Outside QVB building in #Sydney: “Chilout” has an art-based #refugee action on rescuing children in #detention #centres. They need you help in getting all 1,023 dolls out, so donate your time and raise awareness today or tomorrow (until 4pm each day).
www.chilout.org #noborders #NoOneIsIllegal
#5 The Faces Of Asylum - How to get involved
Following the killing of 800,000 Tutsis in Rwanda in 1994, 2,257,573 refugees (40 percent of the population) took asylum in 36 countries. In 2012 when Tuareg rebels in Mali captured Timbuktu after an army coup, 297,552 refugees (2 percent of the population) settled in 28 asylum countries. These are just a fraction of the world’s refugee population being documented on a dynamic new website, The Refugee Project, an example of how graphic designers increasingly are turning their attention to framing data that stimulates action.
While data visualization will not end the refugee problem, the designers at Brooklyn-based graphics firm Hyperakt think they can make some difference by developing a tool that decision makers can use to advocate for humanitarian relief.

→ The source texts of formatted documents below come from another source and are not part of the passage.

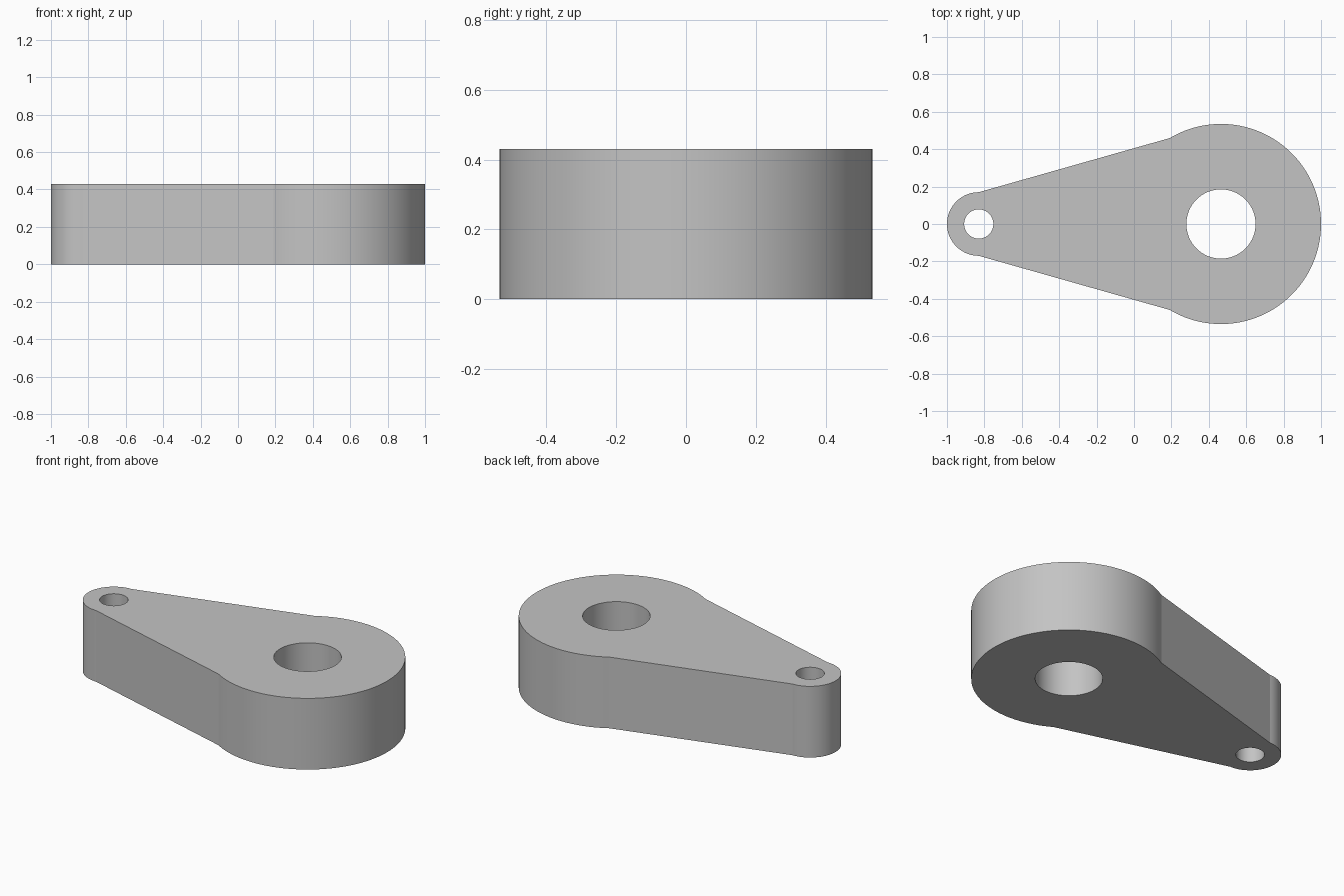
import bpy, bmesh
from math import atan2, cos, sin, pi, tau, radians

cube = bpy.data.objects.get("Cube")
if cube:
    bpy.data.objects.remove(cube, do_unlink=True)

HEIGHT = 0.43
BIG_X, BIG_R, BIG_HOLE = 0.465, 0.535, 0.185
TIP_X, TIP_R, TIP_HOLE = -0.83, 0.17, 0.078
SHOULDER = atan2(0.46, -0.275)  # where the straight flank meets the big end


def arc(cx, r, start, end, steps):
    return [(cx + r * cos(start + (end - start) * i / steps),
             r * sin(start + (end - start) * i / steps)) for i in range(steps + 1)]


def add_loop(bm, points):
    verts = [bm.verts.new((x, y, 0)) for x, y in points]
    return [bm.edges.new((v, verts[i - 1])) for i, v in enumerate(verts)]


# Outline: big round end and small round tip joined by straight flanks
outline = arc(BIG_X, BIG_R, -SHOULDER, SHOULDER, 80) + arc(TIP_X, TIP_R, pi / 2, 1.5 * pi, 48)
bm = bmesh.new()
edges = add_loop(bm, outline)

# Two through holes
for cx, r in ((BIG_X, BIG_HOLE), (TIP_X, TIP_HOLE)):
    edges += add_loop(bm, arc(cx, r, 0, tau, 96)[:-1])

# Fill the plate and extrude it to full height
bmesh.ops.triangle_fill(bm, use_beauty=True, use_dissolve=False, edges=edges, normal=(0, 0, 1))
top = bmesh.ops.extrude_face_region(bm, geom=bm.faces[:], use_keep_orig=True)
bmesh.ops.translate(bm, vec=(0, 0, HEIGHT),
                    verts=[g for g in top["geom"] if isinstance(g, bmesh.types.BMVert)])
bmesh.ops.recalc_face_normals(bm, faces=bm.faces[:])

mesh = bpy.data.meshes.new("lever_arm")
bm.to_mesh(mesh)
bm.free()
arm = bpy.data.objects.new("lever_arm", mesh)
bpy.context.collection.objects.link(arm)

# Plain grey material
grey = bpy.data.materials.new("plain grey")
grey.use_nodes = True
grey.diffuse_color = (0.55, 0.55, 0.55, 1)
grey.node_tree.nodes["Principled BSDF"].inputs["Base Color"].default_value = grey.diffuse_color
mesh.materials.append(grey)

# Smooth round walls, crisp rims and shoulders
bpy.ops.object.select_all(action="DESELECT")
arm.select_set(True)
bpy.context.view_layer.objects.active = arm
bpy.ops.object.shade_smooth_by_angle(angle=radians(10))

“Our own lack of knowledge about the millions of people around the world who have been forced to leave their homelands led us to want to tackle this story,” Deroy Peraza, Hyperakt’s creative director, said. “We thought it would be very helpful to visualize and compare all the refugee crises happening around the world—and not just for this year, but over time. We also wanted to have an understanding of the causes behind massive migrations.”
Read more. [Image: The Refugee Project]
Look what Bry & Ziggy & I found off Brunswick St.